#### TASK DIRECTIONS:
Instruction for the entries that follow: retype exactly the lines from the line with "sp.use_smooth = True" to the line with "bm.transform(Matrix.Rotation(AXIS, 4, 'Z'))", both included, and omit all others.

******************************

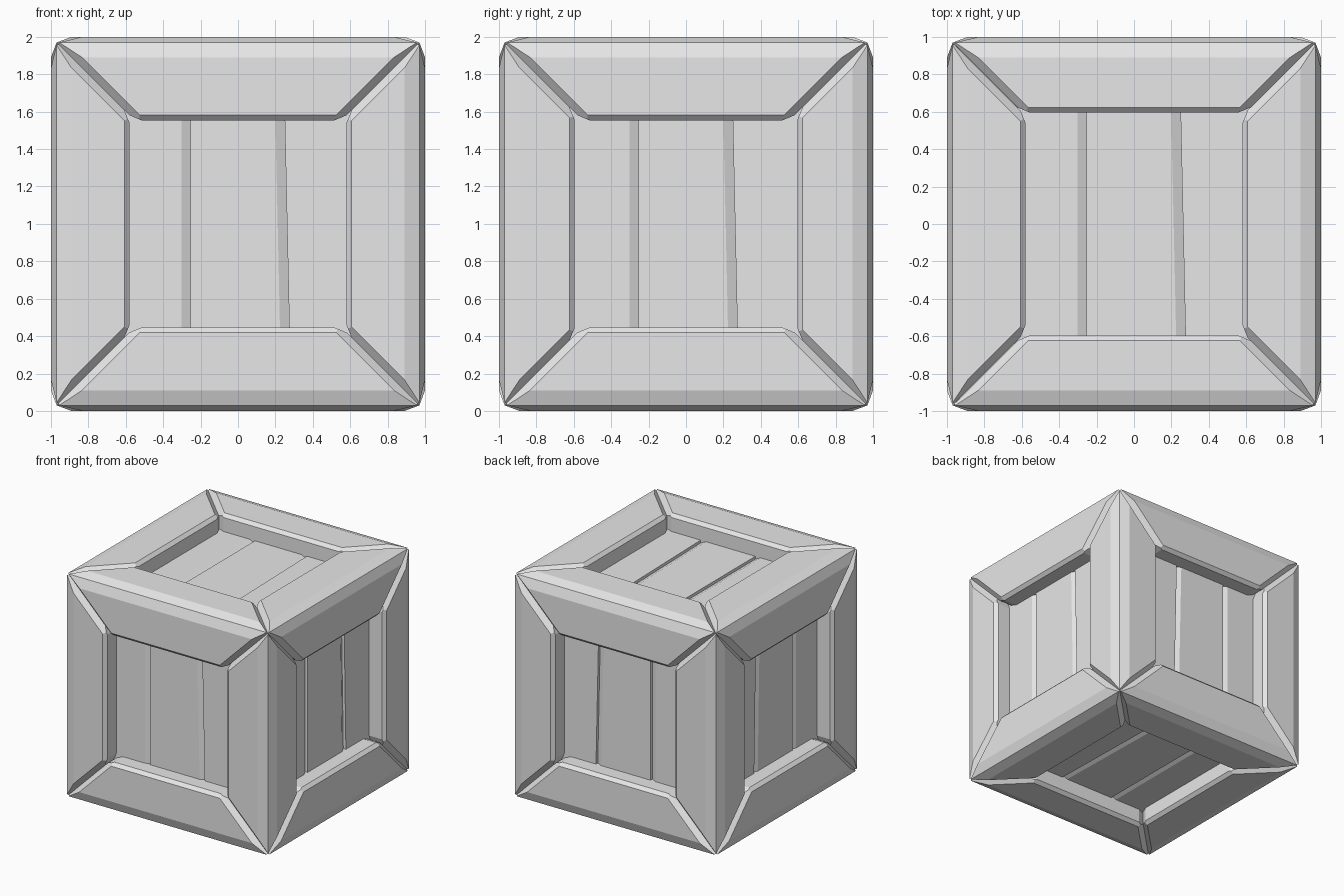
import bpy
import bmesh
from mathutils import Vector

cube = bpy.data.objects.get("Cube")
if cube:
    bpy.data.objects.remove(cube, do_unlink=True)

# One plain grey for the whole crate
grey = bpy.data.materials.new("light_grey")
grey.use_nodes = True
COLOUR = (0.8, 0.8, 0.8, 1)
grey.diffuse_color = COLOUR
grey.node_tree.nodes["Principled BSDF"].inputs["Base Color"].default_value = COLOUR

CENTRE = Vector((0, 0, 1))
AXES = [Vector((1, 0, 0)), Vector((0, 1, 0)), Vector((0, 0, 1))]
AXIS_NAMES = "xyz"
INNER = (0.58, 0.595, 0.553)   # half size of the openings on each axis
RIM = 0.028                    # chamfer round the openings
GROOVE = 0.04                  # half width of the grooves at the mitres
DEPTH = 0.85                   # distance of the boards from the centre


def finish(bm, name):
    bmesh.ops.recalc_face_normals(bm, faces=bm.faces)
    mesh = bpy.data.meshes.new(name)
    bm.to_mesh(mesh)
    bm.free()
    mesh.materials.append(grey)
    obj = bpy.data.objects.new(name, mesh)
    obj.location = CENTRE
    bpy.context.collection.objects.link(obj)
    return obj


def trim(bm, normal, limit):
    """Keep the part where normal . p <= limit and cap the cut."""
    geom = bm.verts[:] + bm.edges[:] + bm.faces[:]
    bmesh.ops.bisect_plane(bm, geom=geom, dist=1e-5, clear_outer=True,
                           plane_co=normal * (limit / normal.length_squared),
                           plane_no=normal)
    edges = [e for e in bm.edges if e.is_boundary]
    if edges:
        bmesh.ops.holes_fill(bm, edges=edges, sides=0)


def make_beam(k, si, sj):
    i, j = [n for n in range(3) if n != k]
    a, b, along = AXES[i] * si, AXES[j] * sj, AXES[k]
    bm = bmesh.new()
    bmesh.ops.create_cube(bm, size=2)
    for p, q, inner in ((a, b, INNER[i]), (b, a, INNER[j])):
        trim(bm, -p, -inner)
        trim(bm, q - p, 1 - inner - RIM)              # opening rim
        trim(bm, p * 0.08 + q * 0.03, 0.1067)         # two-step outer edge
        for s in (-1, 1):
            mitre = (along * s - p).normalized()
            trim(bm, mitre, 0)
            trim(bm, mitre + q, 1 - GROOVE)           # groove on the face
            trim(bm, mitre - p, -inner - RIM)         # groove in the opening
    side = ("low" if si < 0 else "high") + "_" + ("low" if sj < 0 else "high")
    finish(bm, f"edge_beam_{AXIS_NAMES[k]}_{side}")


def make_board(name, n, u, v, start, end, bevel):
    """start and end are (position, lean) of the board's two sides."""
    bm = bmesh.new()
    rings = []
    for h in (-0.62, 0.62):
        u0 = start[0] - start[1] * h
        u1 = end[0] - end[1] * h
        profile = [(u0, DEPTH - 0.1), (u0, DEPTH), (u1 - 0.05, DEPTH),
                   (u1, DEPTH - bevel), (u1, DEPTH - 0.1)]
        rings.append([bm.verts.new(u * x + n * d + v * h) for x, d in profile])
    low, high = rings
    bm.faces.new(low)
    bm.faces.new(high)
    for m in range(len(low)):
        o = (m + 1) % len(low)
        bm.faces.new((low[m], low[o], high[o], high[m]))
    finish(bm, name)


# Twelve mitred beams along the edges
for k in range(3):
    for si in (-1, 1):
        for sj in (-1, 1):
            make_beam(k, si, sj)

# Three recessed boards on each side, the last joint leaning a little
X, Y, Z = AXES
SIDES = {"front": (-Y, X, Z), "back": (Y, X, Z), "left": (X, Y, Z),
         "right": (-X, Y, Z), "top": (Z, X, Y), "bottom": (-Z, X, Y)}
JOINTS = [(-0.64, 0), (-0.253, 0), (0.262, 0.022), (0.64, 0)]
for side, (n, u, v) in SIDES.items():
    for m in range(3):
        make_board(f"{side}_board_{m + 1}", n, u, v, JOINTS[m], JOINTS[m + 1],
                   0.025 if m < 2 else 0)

******************************

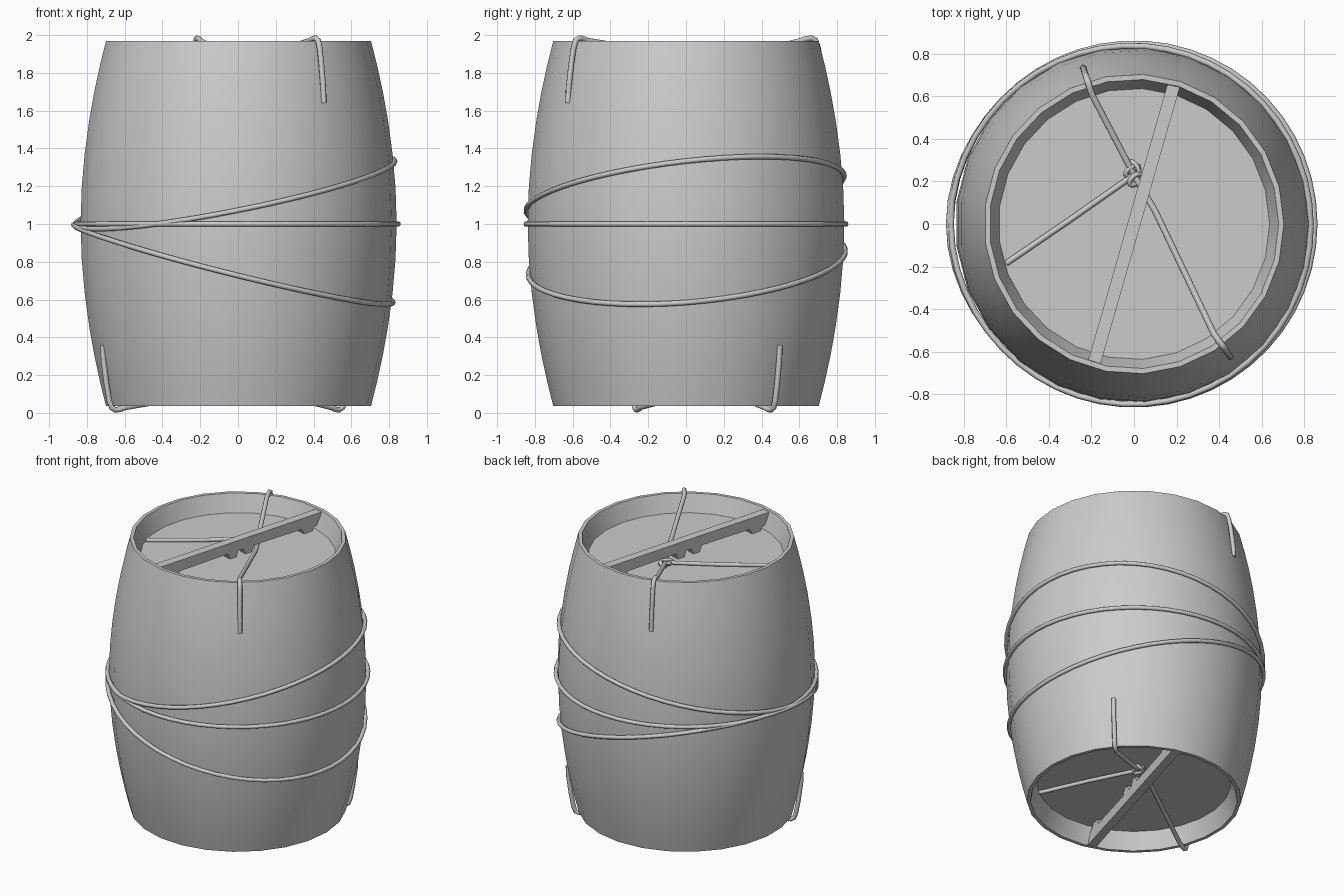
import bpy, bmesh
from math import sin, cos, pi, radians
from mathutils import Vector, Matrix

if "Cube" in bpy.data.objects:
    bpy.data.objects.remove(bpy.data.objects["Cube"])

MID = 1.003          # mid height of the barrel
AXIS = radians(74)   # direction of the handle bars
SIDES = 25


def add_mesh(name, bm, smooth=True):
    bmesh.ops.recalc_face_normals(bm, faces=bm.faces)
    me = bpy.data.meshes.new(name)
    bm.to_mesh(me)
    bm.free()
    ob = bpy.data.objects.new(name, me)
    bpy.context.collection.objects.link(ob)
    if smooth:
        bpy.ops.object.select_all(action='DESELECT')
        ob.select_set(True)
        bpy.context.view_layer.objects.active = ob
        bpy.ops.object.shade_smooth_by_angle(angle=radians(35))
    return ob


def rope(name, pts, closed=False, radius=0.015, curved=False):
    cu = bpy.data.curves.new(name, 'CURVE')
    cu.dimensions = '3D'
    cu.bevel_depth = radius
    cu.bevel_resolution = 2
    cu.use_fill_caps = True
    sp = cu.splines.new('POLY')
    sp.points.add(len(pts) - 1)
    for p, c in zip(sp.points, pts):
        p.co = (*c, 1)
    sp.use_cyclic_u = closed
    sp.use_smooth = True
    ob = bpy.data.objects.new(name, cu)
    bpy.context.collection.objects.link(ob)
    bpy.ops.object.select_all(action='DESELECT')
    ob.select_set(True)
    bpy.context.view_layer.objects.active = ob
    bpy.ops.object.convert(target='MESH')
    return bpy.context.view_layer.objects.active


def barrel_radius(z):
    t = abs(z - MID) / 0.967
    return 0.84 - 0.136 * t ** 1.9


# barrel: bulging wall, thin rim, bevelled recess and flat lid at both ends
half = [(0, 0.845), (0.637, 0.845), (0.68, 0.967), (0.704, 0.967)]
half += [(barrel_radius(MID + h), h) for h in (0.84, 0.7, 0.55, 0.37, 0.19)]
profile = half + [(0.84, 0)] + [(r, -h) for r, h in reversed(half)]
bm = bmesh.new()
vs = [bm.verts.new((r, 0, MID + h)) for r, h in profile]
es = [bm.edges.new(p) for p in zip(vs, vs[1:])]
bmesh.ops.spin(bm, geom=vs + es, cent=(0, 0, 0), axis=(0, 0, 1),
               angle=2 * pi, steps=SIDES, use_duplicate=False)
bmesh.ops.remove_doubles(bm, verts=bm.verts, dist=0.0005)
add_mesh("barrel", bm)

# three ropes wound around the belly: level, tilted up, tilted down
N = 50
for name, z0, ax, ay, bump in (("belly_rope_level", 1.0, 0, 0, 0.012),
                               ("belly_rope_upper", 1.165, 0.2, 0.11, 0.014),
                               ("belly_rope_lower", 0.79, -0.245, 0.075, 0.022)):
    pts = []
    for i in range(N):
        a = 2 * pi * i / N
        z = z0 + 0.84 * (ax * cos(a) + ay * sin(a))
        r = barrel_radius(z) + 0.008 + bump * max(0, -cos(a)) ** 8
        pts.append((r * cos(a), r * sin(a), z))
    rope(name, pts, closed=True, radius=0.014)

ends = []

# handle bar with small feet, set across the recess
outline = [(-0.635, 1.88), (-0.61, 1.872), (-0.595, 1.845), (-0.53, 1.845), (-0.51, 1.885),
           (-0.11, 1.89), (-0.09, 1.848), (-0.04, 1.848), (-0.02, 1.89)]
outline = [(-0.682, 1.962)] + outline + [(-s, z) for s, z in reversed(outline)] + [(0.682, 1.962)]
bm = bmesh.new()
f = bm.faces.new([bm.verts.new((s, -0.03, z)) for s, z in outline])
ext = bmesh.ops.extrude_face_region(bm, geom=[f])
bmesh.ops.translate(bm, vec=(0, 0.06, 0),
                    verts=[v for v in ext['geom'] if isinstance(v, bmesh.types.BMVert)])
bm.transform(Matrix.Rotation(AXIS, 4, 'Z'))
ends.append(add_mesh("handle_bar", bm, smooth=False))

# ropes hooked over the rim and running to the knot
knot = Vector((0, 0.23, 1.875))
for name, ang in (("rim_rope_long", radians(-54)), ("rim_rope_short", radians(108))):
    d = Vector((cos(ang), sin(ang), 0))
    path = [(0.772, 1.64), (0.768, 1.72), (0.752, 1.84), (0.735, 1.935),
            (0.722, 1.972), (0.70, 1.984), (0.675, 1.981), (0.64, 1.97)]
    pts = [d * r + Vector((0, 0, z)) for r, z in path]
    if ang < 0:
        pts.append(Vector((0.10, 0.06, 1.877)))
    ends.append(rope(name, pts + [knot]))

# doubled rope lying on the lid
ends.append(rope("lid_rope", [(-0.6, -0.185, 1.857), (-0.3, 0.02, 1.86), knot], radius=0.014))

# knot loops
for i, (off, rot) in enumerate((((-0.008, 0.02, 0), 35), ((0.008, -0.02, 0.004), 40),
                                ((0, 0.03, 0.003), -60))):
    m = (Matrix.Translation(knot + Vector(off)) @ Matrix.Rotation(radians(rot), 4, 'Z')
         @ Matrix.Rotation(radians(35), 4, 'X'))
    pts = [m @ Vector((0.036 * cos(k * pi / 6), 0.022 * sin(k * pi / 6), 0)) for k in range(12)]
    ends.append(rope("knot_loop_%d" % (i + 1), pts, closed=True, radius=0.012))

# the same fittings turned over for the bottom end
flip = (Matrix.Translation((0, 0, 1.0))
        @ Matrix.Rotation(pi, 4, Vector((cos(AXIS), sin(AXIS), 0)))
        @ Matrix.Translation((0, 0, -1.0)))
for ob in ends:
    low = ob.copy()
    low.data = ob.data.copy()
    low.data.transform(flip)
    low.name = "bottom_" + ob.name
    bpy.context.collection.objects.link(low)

******************************

#### TASK RESULT:
    sp.use_smooth = True
    ob = bpy.data.objects.new(name, cu)
    bpy.context.collection.objects.link(ob)
    bpy.ops.object.select_all(action='DESELECT')
    ob.select_set(True)
    bpy.context.view_layer.objects.active = ob
    bpy.ops.object.convert(target='MESH')
    return bpy.context.view_layer.objects.active


def barrel_radius(z):
    t = abs(z - MID) / 0.967
    return 0.84 - 0.136 * t ** 1.9


# barrel: bulging wall, thin rim, bevelled recess and flat lid at both ends
half = [(0, 0.845), (0.637, 0.845), (0.68, 0.967), (0.704, 0.967)]
half += [(barrel_radius(MID + h), h) for h in (0.84, 0.7, 0.55, 0.37, 0.19)]
profile = half + [(0.84, 0)] + [(r, -h) for r, h in reversed(half)]
bm = bmesh.new()
vs = [bm.verts.new((r, 0, MID + h)) for r, h in profile]
es = [bm.edges.new(p) for p in zip(vs, vs[1:])]
bmesh.ops.spin(bm, geom=vs + es, cent=(0, 0, 0), axis=(0, 0, 1),
               angle=2 * pi, steps=SIDES, use_duplicate=False)
bmesh.ops.remove_doubles(bm, verts=bm.verts, dist=0.0005)
add_mesh("barrel", bm)

# three ropes wound around the belly: level, tilted up, tilted down
N = 50
for name, z0, ax, ay, bump in (("belly_rope_level", 1.0, 0, 0, 0.012),
                               ("belly_rope_upper", 1.165, 0.2, 0.11, 0.014),
                               ("belly_rope_lower", 0.79, -0.245, 0.075, 0.022)):
    pts = []
    for i in range(N):
        a = 2 * pi * i / N
        z = z0 + 0.84 * (ax * cos(a) + ay * sin(a))
        r = barrel_radius(z) + 0.008 + bump * max(0, -cos(a)) ** 8
        pts.append((r * cos(a), r * sin(a), z))
    rope(name, pts, closed=True, radius=0.014)

ends = []

# handle bar with small feet, set across the recess
outline = [(-0.635, 1.88), (-0.61, 1.872), (-0.595, 1.845), (-0.53, 1.845), (-0.51, 1.885),
           (-0.11, 1.89), (-0.09, 1.848), (-0.04, 1.848), (-0.02, 1.89)]
outline = [(-0.682, 1.962)] + outline + [(-s, z) for s, z in reversed(outline)] + [(0.682, 1.962)]
bm = bmesh.new()
f = bm.faces.new([bm.verts.new((s, -0.03, z)) for s, z in outline])
ext = bmesh.ops.extrude_face_region(bm, geom=[f])
bmesh.ops.translate(bm, vec=(0, 0.06, 0),
                    verts=[v for v in ext['geom'] if isinstance(v, bmesh.types.BMVert)])
bm.transform(Matrix.Rotation(AXIS, 4, 'Z'))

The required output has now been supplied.